Task to carry out:
Select, from the material below, each line with "bmesh" in it.

(Exercise data)

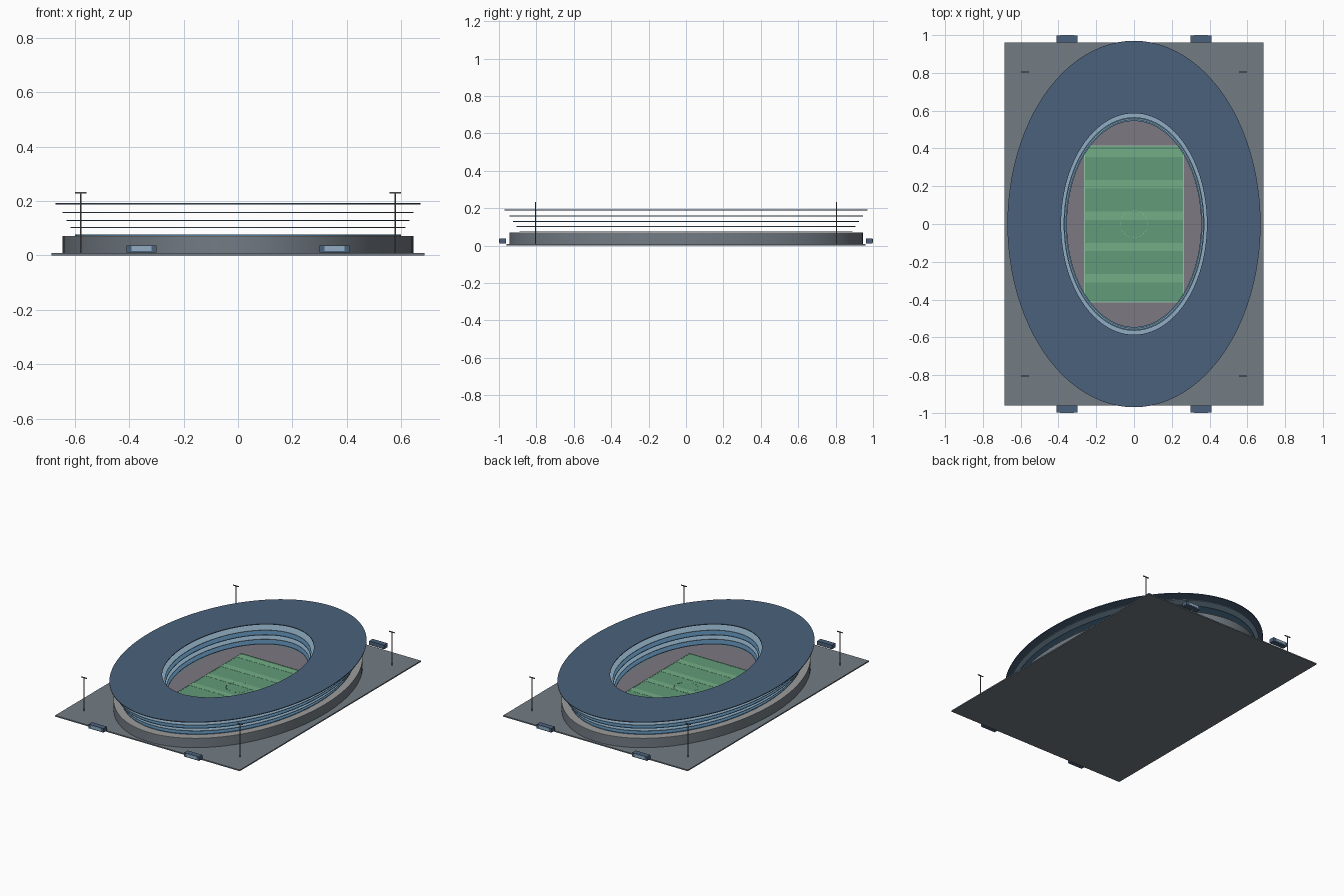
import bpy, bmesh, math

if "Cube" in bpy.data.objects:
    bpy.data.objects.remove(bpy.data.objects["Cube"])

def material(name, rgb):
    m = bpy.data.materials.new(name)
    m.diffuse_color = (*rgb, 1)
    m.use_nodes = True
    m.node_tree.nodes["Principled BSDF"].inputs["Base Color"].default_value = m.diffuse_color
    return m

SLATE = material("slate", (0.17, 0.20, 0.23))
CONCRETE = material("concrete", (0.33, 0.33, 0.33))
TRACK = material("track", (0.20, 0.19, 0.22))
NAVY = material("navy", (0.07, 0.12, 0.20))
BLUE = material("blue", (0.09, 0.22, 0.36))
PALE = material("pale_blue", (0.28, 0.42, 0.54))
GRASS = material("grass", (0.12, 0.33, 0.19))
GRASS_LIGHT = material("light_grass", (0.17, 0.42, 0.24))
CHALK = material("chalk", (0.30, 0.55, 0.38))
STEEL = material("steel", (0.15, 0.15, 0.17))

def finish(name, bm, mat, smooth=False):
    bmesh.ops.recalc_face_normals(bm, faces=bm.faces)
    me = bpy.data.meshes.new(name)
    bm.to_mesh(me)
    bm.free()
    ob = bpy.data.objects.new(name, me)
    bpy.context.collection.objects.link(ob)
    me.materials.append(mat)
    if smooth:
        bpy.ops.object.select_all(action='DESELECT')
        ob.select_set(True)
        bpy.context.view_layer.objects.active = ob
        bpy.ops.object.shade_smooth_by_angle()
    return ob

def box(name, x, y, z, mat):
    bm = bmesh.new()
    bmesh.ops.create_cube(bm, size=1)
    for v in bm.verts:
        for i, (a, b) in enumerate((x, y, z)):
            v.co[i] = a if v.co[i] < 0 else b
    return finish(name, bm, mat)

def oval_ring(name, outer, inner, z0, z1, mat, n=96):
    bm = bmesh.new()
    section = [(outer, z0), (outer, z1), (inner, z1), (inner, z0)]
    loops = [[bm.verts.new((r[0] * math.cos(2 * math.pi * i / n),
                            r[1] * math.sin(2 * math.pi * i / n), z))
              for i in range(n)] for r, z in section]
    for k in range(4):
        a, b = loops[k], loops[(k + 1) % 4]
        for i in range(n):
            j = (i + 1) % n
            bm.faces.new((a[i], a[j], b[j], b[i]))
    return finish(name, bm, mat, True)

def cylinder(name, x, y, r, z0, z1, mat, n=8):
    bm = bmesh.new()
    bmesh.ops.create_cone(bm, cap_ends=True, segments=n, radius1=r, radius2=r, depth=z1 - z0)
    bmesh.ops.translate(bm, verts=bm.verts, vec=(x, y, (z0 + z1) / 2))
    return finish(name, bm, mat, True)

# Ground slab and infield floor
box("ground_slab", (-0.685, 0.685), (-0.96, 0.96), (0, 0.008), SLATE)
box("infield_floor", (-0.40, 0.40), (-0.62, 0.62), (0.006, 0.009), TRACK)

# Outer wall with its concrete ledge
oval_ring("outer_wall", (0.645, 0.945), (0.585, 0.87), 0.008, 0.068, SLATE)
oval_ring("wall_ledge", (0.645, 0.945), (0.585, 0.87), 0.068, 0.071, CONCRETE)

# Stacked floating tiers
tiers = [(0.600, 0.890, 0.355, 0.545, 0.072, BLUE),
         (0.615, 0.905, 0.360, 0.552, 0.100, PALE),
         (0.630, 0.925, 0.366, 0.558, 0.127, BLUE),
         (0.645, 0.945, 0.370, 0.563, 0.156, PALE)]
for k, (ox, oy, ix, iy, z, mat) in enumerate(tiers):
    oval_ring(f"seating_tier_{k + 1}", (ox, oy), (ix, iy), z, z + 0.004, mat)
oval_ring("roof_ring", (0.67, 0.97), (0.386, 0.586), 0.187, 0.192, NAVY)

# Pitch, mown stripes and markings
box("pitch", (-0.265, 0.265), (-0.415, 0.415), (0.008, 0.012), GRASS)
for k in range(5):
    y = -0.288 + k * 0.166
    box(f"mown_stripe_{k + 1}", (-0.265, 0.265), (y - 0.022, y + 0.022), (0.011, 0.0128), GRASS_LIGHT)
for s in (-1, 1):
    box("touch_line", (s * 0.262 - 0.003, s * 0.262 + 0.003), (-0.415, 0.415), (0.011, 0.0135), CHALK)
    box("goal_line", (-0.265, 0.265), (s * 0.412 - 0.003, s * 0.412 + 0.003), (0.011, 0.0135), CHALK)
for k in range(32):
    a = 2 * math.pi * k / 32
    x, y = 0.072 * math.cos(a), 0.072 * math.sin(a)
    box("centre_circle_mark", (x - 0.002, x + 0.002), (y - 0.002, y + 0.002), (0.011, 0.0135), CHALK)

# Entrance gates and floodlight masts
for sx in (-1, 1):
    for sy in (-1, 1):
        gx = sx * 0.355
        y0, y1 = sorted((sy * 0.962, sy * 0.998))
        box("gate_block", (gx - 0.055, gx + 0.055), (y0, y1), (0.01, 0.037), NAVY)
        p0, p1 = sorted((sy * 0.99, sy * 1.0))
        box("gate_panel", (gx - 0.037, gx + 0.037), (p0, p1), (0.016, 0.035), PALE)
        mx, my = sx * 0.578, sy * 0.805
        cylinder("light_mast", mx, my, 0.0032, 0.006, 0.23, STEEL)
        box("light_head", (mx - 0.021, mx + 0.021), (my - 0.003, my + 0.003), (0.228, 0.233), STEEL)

(End Exercise data)

Solved problem:
import bpy, bmesh, math
    bmesh.ops.recalc_face_normals(bm, faces=bm.faces)
    bm = bmesh.new()
    bmesh.ops.create_cube(bm, size=1)
    bm = bmesh.new()
    bm = bmesh.new()
    bmesh.ops.create_cone(bm, cap_ends=True, segments=n, radius1=r, radius2=r, depth=z1 - z0)
    bmesh.ops.translate(bm, verts=bm.verts, vec=(x, y, (z0 + z1) / 2))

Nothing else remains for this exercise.